SUPPLIED INFORMATION: Begin

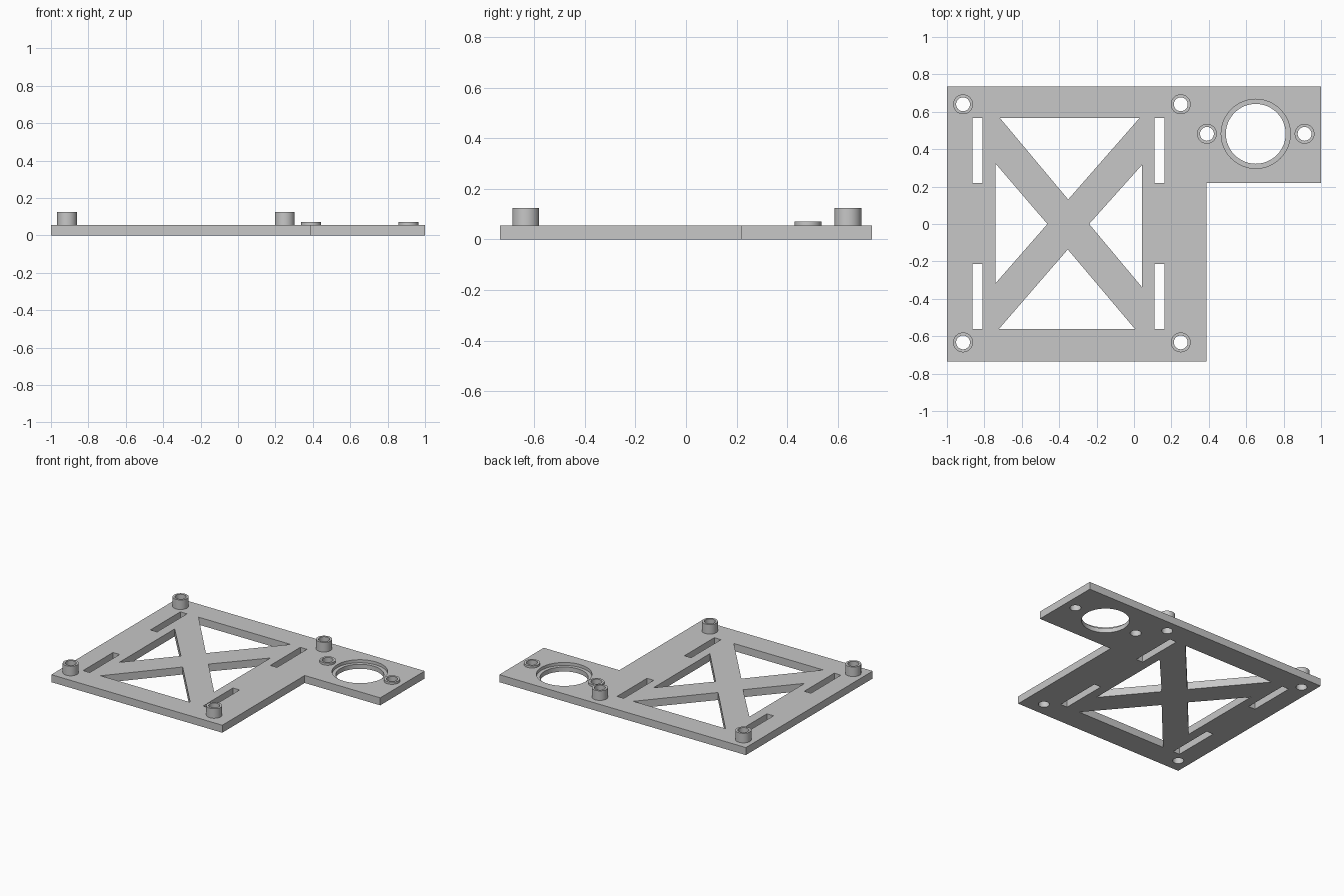
import bpy, bmesh, math

if "Cube" in bpy.data.objects:
    bpy.data.objects.remove(bpy.data.objects["Cube"], do_unlink=True)

THICK = 0.055
HOLE_R, BOSS_R = 0.037, 0.053
SEGMENTS = 48

grey = bpy.data.materials.new("plain grey")
grey.use_nodes = True
grey.diffuse_color = (0.57, 0.57, 0.57, 1)
grey.node_tree.nodes["Principled BSDF"].inputs["Base Color"].default_value = grey.diffuse_color


def circle(x, y, r):
    steps = [2 * math.pi * i / SEGMENTS for i in range(SEGMENTS)]
    return [(x + r * math.cos(a), y + r * math.sin(a)) for a in steps]


def rect(x0, x1, y0, y1):
    return [(x0, y0), (x1, y0), (x1, y1), (x0, y1)]


def prisms(name, outlines, z0, z1):
    """One object holding an upright prism for each outline."""
    bm = bmesh.new()
    for outline in outlines:
        low = [bm.verts.new((x, y, z0)) for x, y in outline]
        face = bm.faces.new(low)
        ext = bmesh.ops.extrude_face_region(bm, geom=[face], use_keep_orig=True)
        top = [v for v in ext["geom"] if isinstance(v, bmesh.types.BMVert)]
        bmesh.ops.translate(bm, verts=top, vec=(0, 0, z1 - z0))
    bmesh.ops.recalc_face_normals(bm, faces=bm.faces)
    return finish(name, bm)


def finish(name, bm):
    mesh = bpy.data.meshes.new(name)
    bm.to_mesh(mesh)
    bm.free()
    mesh.materials.append(grey)
    obj = bpy.data.objects.new(name, mesh)
    bpy.context.collection.objects.link(obj)
    return obj


def cut(target, cutter):
    """Apply a boolean cut and discard the cutter."""
    mod = target.modifiers.new("cut", "BOOLEAN")
    mod.operation, mod.solver, mod.object = "DIFFERENCE", "EXACT", cutter
    deps = bpy.context.evaluated_depsgraph_get()
    result = bpy.data.meshes.new_from_object(target.evaluated_get(deps))
    target.modifiers.clear()
    target.data = result
    bpy.data.objects.remove(cutter, do_unlink=True)


def boss(name, x, y, height):
    """Hollow round collar standing on the plate."""
    bm = bmesh.new()
    profile = [(BOSS_R, THICK), (BOSS_R, height), (HOLE_R, height), (HOLE_R, THICK)]
    rings = [[bm.verts.new((px, py, z)) for px, py in circle(x, y, r)] for r, z in profile]
    for a, b in zip(rings, rings[1:]):
        for i in range(SEGMENTS):
            j = (i + 1) % SEGMENTS
            bm.faces.new((a[i], a[j], b[j], b[i]))
    return finish(name, bm)


# L-shaped base plate
plate = prisms("base_plate", [[(-1, -0.735), (0.387, -0.735), (0.387, 0.22),
                               (1, 0.22), (1, 0.735), (-1, 0.735)]], 0, THICK)

# Hole positions
posts = [(x, y) for x in (-0.914, 0.25) for y in (-0.633, 0.64)]
small_posts = [(0.39, 0.482), (0.912, 0.482)]
ring_x, ring_y = 0.651, 0.482

# Triangular windows that leave the cross brace
windows = [
    [(-0.717, 0.567), (-0.352, 0.131), (0.03, 0.567)],
    [(-0.722, -0.561), (0.005, -0.561), (-0.354, -0.136)],
    [(-0.741, 0.324), (-0.741, -0.318), (-0.463, 0)],
    [(0.043, 0.316), (-0.24, 0), (0.043, -0.338)],
]

# Strap slots
slots = [rect(x, x + 0.054, y, y + 0.347) for x in (-0.864, 0.109) for y in (-0.561, 0.219)]

# Through cuts, then the shallow seat around the large hole
holes = [circle(x, y, HOLE_R) for x, y in posts + small_posts]
holes.append(circle(ring_x, ring_y, 0.16))
cut(plate, prisms("through_cutter", windows + slots + holes, -0.1, 0.2))
cut(plate, prisms("seat_cutter", [circle(ring_x, ring_y, 0.185)], THICK - 0.022, 0.2))

# Tall corner posts and low collars beside the large hole
parts = [plate]
parts += [boss(f"corner_post_{i}", x, y, 0.125) for i, (x, y) in enumerate(posts, 1)]
parts += [boss(f"low_collar_{i}", x, y, 0.071) for i, (x, y) in enumerate(small_posts, 1)]

bpy.ops.object.select_all(action="DESELECT")
for part in parts:
    part.select_set(True)
bpy.context.view_layer.objects.active = plate
bpy.ops.object.shade_smooth_by_angle(angle=math.radians(30))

SUPPLIED INFORMATION: End

WHAT YOU SHOULD DO ->
Within the data above, tally every line that has "name" in it. Answer with the number only.

ANSWER BELOW ->
7